The answer must consist solely of the lines from the start of the records through the line containing "ring(0.21, 1.45, 6, 0, 0); // dimple rim", restated word for word, with no pictures.
==*==
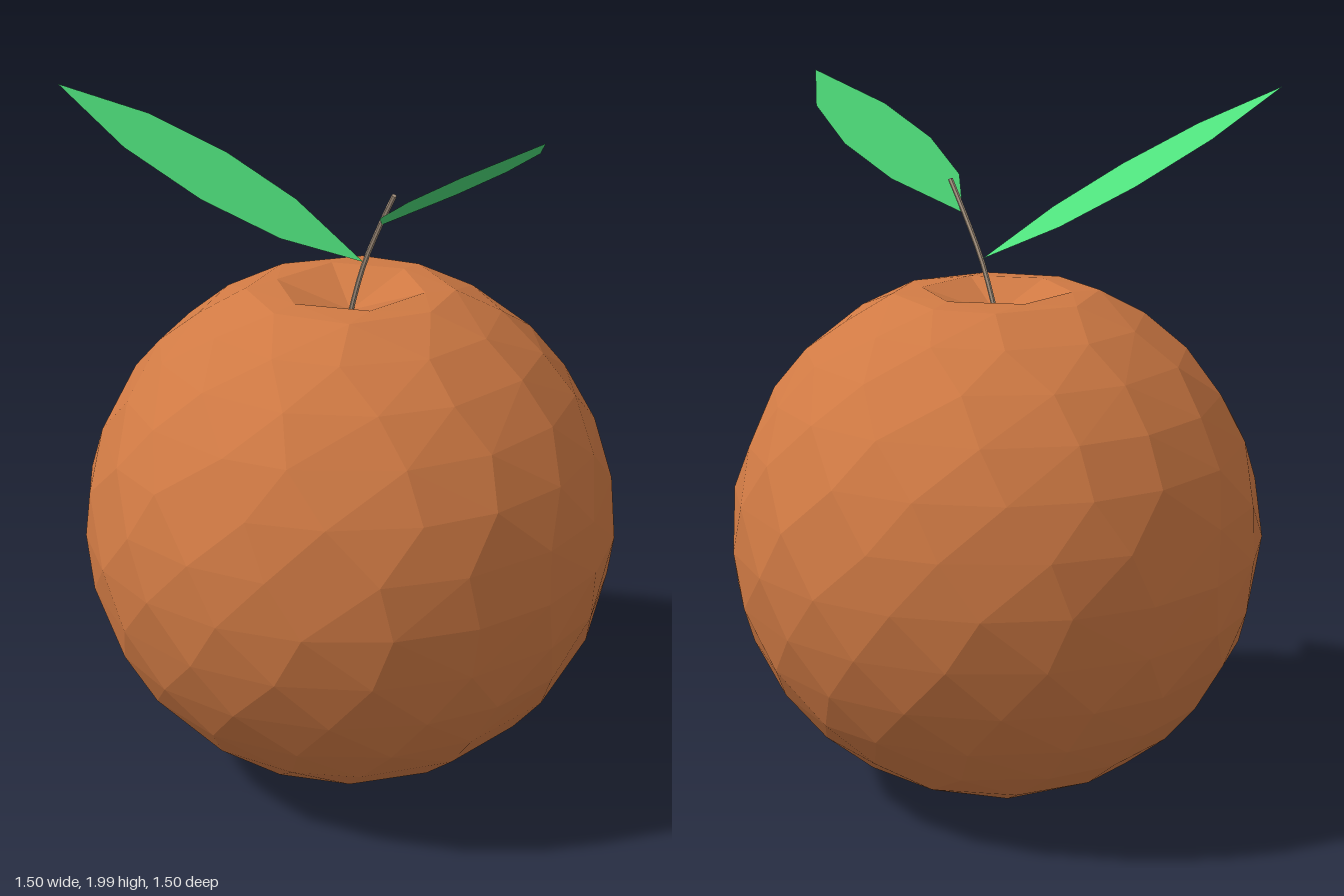
import * as THREE from 'three';
import { ConvexGeometry } from 'three/addons/geometries/ConvexGeometry.js';

const material = (color, extra = {}) =>
  new THREE.MeshStandardMaterial({ color, flatShading: true, ...extra });

function addPart(group, name, geometry, mat) {
  const mesh = new THREE.Mesh(geometry, mat);
  mesh.name = name;
  group.add(mesh);
}

// Faceted sphere of staggered rings; its top pole is pushed in as a dimple
function fruitGeometry() {
  const R = 0.75;
  let seed = 7;
  const rand = () => (seed = (seed * 16807) % 2147483647) / 2147483647 - 0.5;
  const points = [new THREE.Vector3(0, 0.005, 0), new THREE.Vector3(0, 1.46, 0)];
  const ring = (radius, y, count, turn, jitter) => {
    for (let i = 0; i < count; i++) {
      const a = ((i + turn + jitter * rand()) / count) * Math.PI * 2;
      points.push(new THREE.Vector3(Math.sin(a) * radius, y, Math.cos(a) * radius));
    }
  };
  const counts = [8, 12, 14, 16, 18, 18, 20, 18, 18, 16, 14, 12, 8];
  counts.forEach((count, i) => {
    const lat = ((i - 6) * Math.PI) / 16;
    ring(R * Math.cos(lat), R + R * Math.sin(lat), count, i % 2 ? 0.5 : 0, i === 6 ? 0 : 0.3);
  });
  ring(0.21, 1.45, 6, 0, 0); // dimple rim
  const geometry = new ConvexGeometry(points);
  const pos = geometry.attributes.position;
  for (let i = 0; i < pos.count; i++) if (pos.getY(i) > 1.455) pos.setY(i, 1.38);
  geometry.computeVertexNormals();
  return geometry;
}

// Flat leaf: outline in [x, z], lifted onto a sloping plane through its base
function leafGeometry(outline, baseY, slopeX, slopeZ) {
  const [bx, bz] = outline[0];
  const points = outline.map(([x, z]) =>
    new THREE.Vector3(x, baseY + slopeX * (x - bx) + slopeZ * (z - bz), z));
  const geometry = new THREE.BufferGeometry().setFromPoints(points);
  const index = [];
  for (let i = 1; i < points.length - 1; i++) index.push(0, i, i + 1);
  geometry.setIndex(index);
  geometry.computeVertexNormals();
  return geometry;
}

export function createModel() {
  const group = new THREE.Group();
  group.name = 'fruit';
  addPart(group, 'fruitBody', fruitGeometry(), material(0xd07a44));

  // Thin bent stem, closed at the tip
  const path = new THREE.CatmullRomCurve3([
    new THREE.Vector3(0, 1.37, 0),
    new THREE.Vector3(0.025, 1.45, 0),
    new THREE.Vector3(0.055, 1.53, 0),
    new THREE.Vector3(0.115, 1.65, 0),
    new THREE.Vector3(0.165, 1.74, 0),
  ]);
  const stemMaterial = material(0xb09c88, { side: THREE.DoubleSide });
  addPart(group, 'stem', new THREE.TubeGeometry(path, 8, 0.007, 6), stemMaterial);
  const cap = new THREE.CircleGeometry(0.007, 6);
  cap.lookAt(path.getTangent(1));
  cap.translate(0.165, 1.74, 0);
  addPart(group, 'stemTip', cap, stemMaterial);

  // Two flat leaves
  const leafMaterial = material(0x4fe07c, { side: THREE.DoubleSide });
  addPart(group, 'rightLeaf', leafGeometry([
    [0.05, 0], [-0.22, -0.005], [-0.4, 0.085], [-0.525, 0.255],
    [-0.57, 0.525], [-0.3, 0.525], [-0.11, 0.43], [0.01, 0.265],
  ], 1.53, -0.444, 0.37), leafMaterial);
  addPart(group, 'leftLeaf', leafGeometry([
    [0.12, 0], [0.255, 0.145], [0.405, 0.195], [0.56, 0.17],
    [0.725, 0.055], [0.585, -0.09], [0.43, -0.14], [0.28, -0.115],
  ], 1.65, 0.578, 0), leafMaterial);
  return group;
}
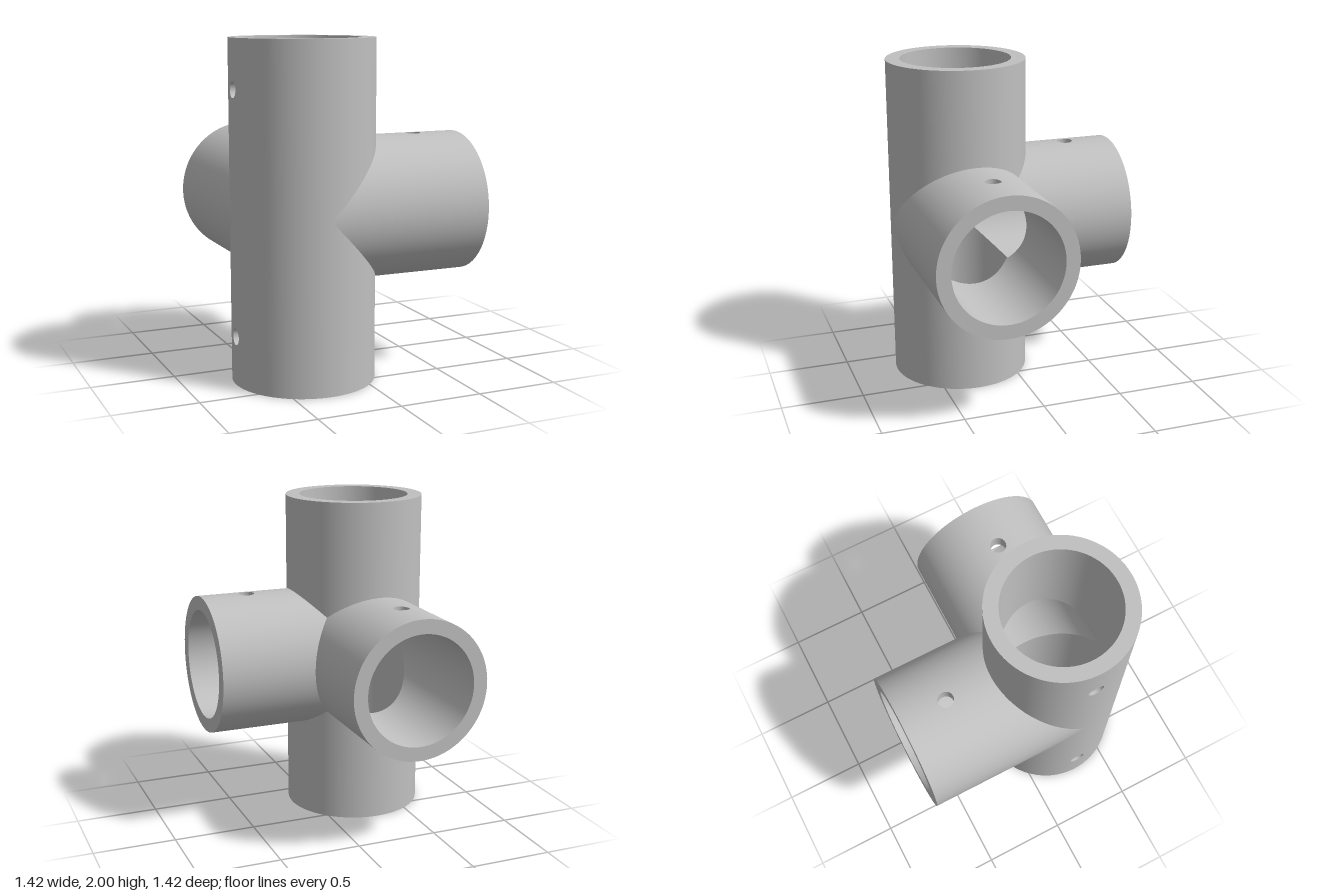
import * as THREE from 'three';
import { mergeGeometries } from 'three/addons/utils/BufferGeometryUtils.js';

const OUTER = 0.4225, BORE = 0.336, LENGTH = 1;      // pipe radii, arm length from the joint centre
const HOLE = 0.048, HOLE_AT = 0.713;                 // screw hole radius and distance along the arm
const COLS = 96, STEP = (Math.PI * 2) / COLS;        // columns round a pipe
const HALF = 4, PATCH = 0.1;                         // patch round a hole: half columns, half length
const CENTRE = new THREE.Vector3(-0.289, 1, 0.289);

const X = new THREE.Vector3(1, 0, 0), Y = new THREE.Vector3(0, 1, 0), Z = new THREE.Vector3(0, 0, 1);
const neg = (v) => v.clone().negate();

// Each arm: direction, and the side on which its screw hole sits
const ARMS = [
  { name: 'upperArm', d: Y, e: neg(X) },
  { name: 'lowerArm', d: neg(Y), e: neg(X) },
  { name: 'sideArm', d: X, e: Y },
  { name: 'backArm', d: neg(Z), e: Y },
];

// Grid of nu x nv cells; f(i, v) returns { p, n }
function grid(nu, nv, f, flip) {
  const pos = [], nor = [], idx = [];
  for (let i = 0; i <= nu; i++) {
    for (let j = 0; j <= nv; j++) {
      const { p, n } = f(i, j / nv);
      pos.push(p.x, p.y, p.z);
      nor.push(n.x, n.y, n.z);
    }
  }
  for (let i = 0; i < nu; i++) {
    for (let j = 0; j < nv; j++) {
      const a = i * (nv + 1) + j, b = a + nv + 1;
      if (flip) idx.push(a, b + 1, b, a, a + 1, b + 1);
      else idx.push(a, b, b + 1, a, b + 1, a + 1);
    }
  }
  const g = new THREE.BufferGeometry();
  g.setAttribute('position', new THREE.Float32BufferAttribute(pos, 3));
  g.setAttribute('normal', new THREE.Float32BufferAttribute(nor, 3));
  g.setIndex(idx);
  return g;
}

// Point k of 32 on the unit square, counterclockwise, eight steps to a side
function square(k) {
  const wave = (q) => THREE.MathUtils.clamp(2 * Math.abs((q % 4) - 2) - 2, -1, 1);
  return new THREE.Vector2(wave(k / 8), wave(k / 8 + 3));
}

function makeArm({ name, d, e }, material) {
  const c = d.clone().cross(e);
  const others = ARMS.map((arm) => arm.d).filter((v) => v !== d);
  const radial = (a) => e.clone().multiplyScalar(Math.cos(a)).addScaledVector(c, Math.sin(a));
  const at = (r, a, t) => radial(a).multiplyScalar(r).addScaledVector(d, t);
  // Mitre line where the wall meets the neighbouring arms
  const start = (r, a) => r * Math.max(0, ...others.map((o) => radial(a).dot(o)));
  // Rim of the screw hole on a wall of radius r
  const rim = (r, k) => {
    const q = square(k).normalize().multiplyScalar(HOLE);
    return { a: Math.asin(q.x / r), t: HOLE_AT + q.y };
  };

  // Pipe wall: three bands along the arm, plus a patch with the screw hole
  function wall(r, inside) {
    const point = (a, t) => ({ p: at(r, a, t), n: radial(a).multiplyScalar(inside ? -1 : 1) });
    const band = (first, count, from, to) => grid(count, 1, (i, v) => {
      const a = (first + i) * STEP;
      return point(a, THREE.MathUtils.lerp(from(a), to, v));
    }, inside);
    const low = HOLE_AT - PATCH, high = HOLE_AT + PATCH;
    const patch = grid(32, 3, (k, v) => {
      const q = square(k), h = rim(r, k);
      return point(
        THREE.MathUtils.lerp(h.a, q.x * HALF * STEP, v),
        THREE.MathUtils.lerp(h.t, HOLE_AT + q.y * PATCH, v));
    }, !inside);
    return mergeGeometries([
      band(0, COLS, (a) => start(r, a), low),
      band(HALF, COLS - 2 * HALF, () => low, high),
      band(0, COLS, () => high, LENGTH),
      patch,
    ]);
  }

  // Flat ring at the open end
  const endRing = grid(COLS, 1, (i, v) => ({
    p: at(THREE.MathUtils.lerp(BORE, OUTER, v), i * STEP, LENGTH), n: d,
  }), true);

  // Inside of the screw hole, through the wall
  const screwHole = grid(32, 1, (k, v) => {
    const r = v ? OUTER : BORE, h = rim(r, k), q = square(k).normalize();
    return {
      p: at(r, h.a, h.t),
      n: c.clone().multiplyScalar(-q.x).addScaledVector(d, -q.y),
    };
  }, true);

  const group = new THREE.Group();
  group.name = name;
  const parts = { outerWall: wall(OUTER, false), bore: wall(BORE, true), endRing, screwHole };
  for (const [part, geometry] of Object.entries(parts)) {
    const mesh = new THREE.Mesh(geometry, material);
    mesh.name = part;
    group.add(mesh);
  }
  return group;
}

export function createModel() {
  const material = new THREE.MeshStandardMaterial({ color: 0xc0c0c0 });
  material.name = 'plainGrey';
  const model = new THREE.Group();
  model.name = 'pipeFitting';
  const joint = new THREE.Group();
  joint.name = 'joint';
  joint.position.copy(CENTRE);
  for (const arm of ARMS) joint.add(makeArm(arm, material));
  model.add(joint);
  return model;
}
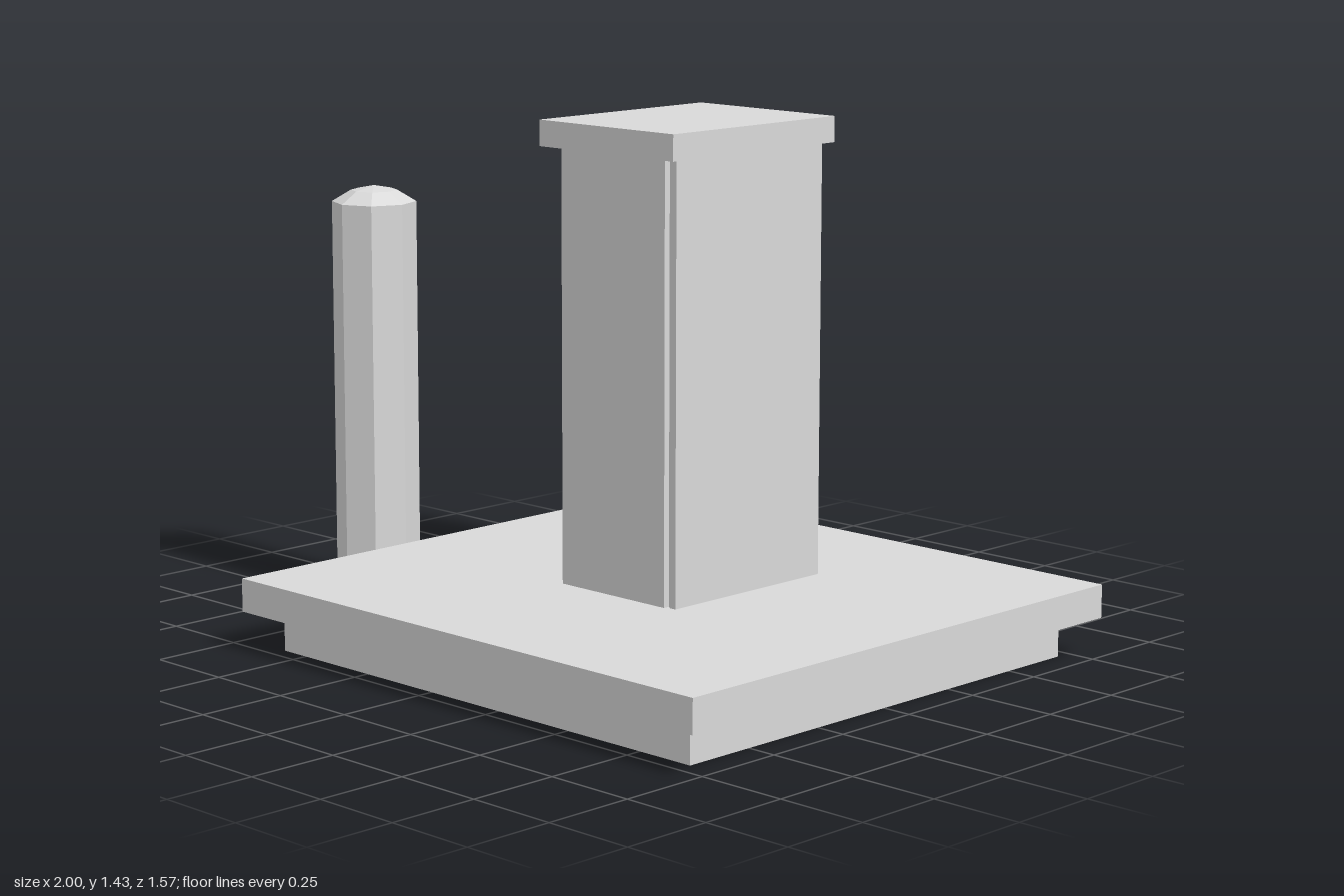
import * as THREE from 'three';

const grey = new THREE.MeshStandardMaterial({ color: 0xd9d9d9, side: THREE.DoubleSide, flatShading: true });
grey.name = 'concrete grey';

function add(parent, name, geometry) {
  const mesh = new THREE.Mesh(geometry, grey);
  mesh.name = name;
  parent.add(mesh);
  return mesh;
}

// Box given by its limits on each axis
function box(parent, name, [x0, x1], [y0, y1], [z0, z1]) {
  const g = new THREE.BoxGeometry(x1 - x0, y1 - y0, z1 - z0);
  g.translate((x0 + x1) / 2, (y0 + y1) / 2, (z0 + z1) / 2);
  return add(parent, name, g);
}

// Leaves out box faces, numbered +x, -x, +y, -y, +z, -z
function openFaces(mesh, ...omitted) {
  const index = Array.from(mesh.geometry.index.array);
  mesh.geometry.setIndex(index.filter((v, i) => !omitted.includes(Math.floor(i / 6))));
  mesh.geometry.clearGroups();
}

// Box along x whose end sections differ: [half height, half width]
function taperedBox(parent, name, x0, x1, back, front) {
  const g = new THREE.BoxGeometry(1, 2, 2);
  const p = g.attributes.position;
  for (let i = 0; i < p.count; i++) {
    const atFront = p.getX(i) > 0;
    const [h, w] = atFront ? front : back;
    p.setXYZ(i, atFront ? x1 : x0, p.getY(i) * h, p.getZ(i) * w);
  }
  g.computeVertexNormals();
  return add(parent, name, g);
}

function lathe(parent, name, points, sides) {
  return add(parent, name, new THREE.LatheGeometry(points.map(([r, y]) => new THREE.Vector2(r, y)), sides));
}

export function createModel() {
  const model = new THREE.Group();
  model.name = 'pedestalSite';

  // Base: four plinth walls under a wider slab that is hollow from below
  const plinth = box(model, 'plinth', [-0.586, 0.918], [0, 0.107], [-0.706, 0.706]);
  openFaces(plinth, 2, 3);
  const slab = box(model, 'slab', [-0.667, 1], [0.107, 0.198], [-0.783, 0.783]);
  openFaces(slab, 3);

  // Cabinet: body, recessed seam, door on the left side, overhanging lid
  const cabinet = new THREE.Group();
  cabinet.name = 'cabinet';
  model.add(cabinet);
  box(cabinet, 'cabinetBody', [-0.02, 0.355], [0.182, 1.365], [-0.31, 0.218]);
  box(cabinet, 'doorSeam', [0.355, 0.366], [0.182, 1.36], [-0.3, 0.2]);
  box(cabinet, 'cabinetDoor', [0.366, 0.387], [0.182, 1.36], [-0.34, 0.209]);
  box(cabinet, 'cabinetLid', [-0.063, 0.42], [1.363, 1.432], [-0.351, 0.255]);

  // Bollard: open octagonal tube with a shallow dome
  const bollard = lathe(model, 'bollard',
    [[0.118, 0], [0.118, 1.13], [0.065, 1.162], [0, 1.175]], 8);
  bollard.position.set(-0.882, 0, 0.113);

  // Post with flared foot
  const post = lathe(model, 'post',
    [[0.06, 0.198], [0.059, 0.208], [0.042, 0.22], [0.038, 0.235], [0.038, 0.985]], 10);
  post.position.set(-0.435, 0, -0.527);

  // Cable rising beside the post into a small fitting
  const path = new THREE.CatmullRomCurve3([
    [-0.437, 0.198, -0.464], [-0.437, 0.7, -0.463],
    [-0.43, 0.8, -0.463], [-0.412, 0.87, -0.463], [-0.415, 0.93, -0.462],
  ].map((p) => new THREE.Vector3(...p)));
  add(model, 'cable', new THREE.TubeGeometry(path, 24, 0.011, 6));
  box(model, 'cableFitting', [-0.465, -0.387], [0.915, 0.975], [-0.487, -0.437]);
  const collar = lathe(model, 'cableCollar', [[0.012, 0.893], [0.022, 0.915]], 8);
  collar.position.set(-0.415, 0, -0.462);

  // Tilted head: tapering housing and a bevelled front panel
  const head = new THREE.Group();
  head.name = 'head';
  head.position.set(-0.331, 1.12, -0.53);
  head.rotation.z = THREE.MathUtils.degToRad(10);
  model.add(head);
  taperedBox(head, 'headHousing', -0.188, -0.016, [0.131, 0.102], [0.148, 0.115]);
  taperedBox(head, 'panelRim', -0.016, 0.006, [0.155, 0.124], [0.155, 0.124]);
  taperedBox(head, 'panelFace', 0.006, 0.02, [0.155, 0.124], [0.142, 0.111]);

  return model;
}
==*==
> _Answer section_:
import * as THREE from 'three';
import { ConvexGeometry } from 'three/addons/geometries/ConvexGeometry.js';

const material = (color, extra = {}) =>
  new THREE.MeshStandardMaterial({ color, flatShading: true, ...extra });

function addPart(group, name, geometry, mat) {
  const mesh = new THREE.Mesh(geometry, mat);
  mesh.name = name;
  group.add(mesh);
}

// Faceted sphere of staggered rings; its top pole is pushed in as a dimple
function fruitGeometry() {
  const R = 0.75;
  let seed = 7;
  const rand = () => (seed = (seed * 16807) % 2147483647) / 2147483647 - 0.5;
  const points = [new THREE.Vector3(0, 0.005, 0), new THREE.Vector3(0, 1.46, 0)];
  const ring = (radius, y, count, turn, jitter) => {
    for (let i = 0; i < count; i++) {
      const a = ((i + turn + jitter * rand()) / count) * Math.PI * 2;
      points.push(new THREE.Vector3(Math.sin(a) * radius, y, Math.cos(a) * radius));
    }
  };
  const counts = [8, 12, 14, 16, 18, 18, 20, 18, 18, 16, 14, 12, 8];
  counts.forEach((count, i) => {
    const lat = ((i - 6) * Math.PI) / 16;
    ring(R * Math.cos(lat), R + R * Math.sin(lat), count, i % 2 ? 0.5 : 0, i === 6 ? 0 : 0.3);
  });
  ring(0.21, 1.45, 6, 0, 0); // dimple rim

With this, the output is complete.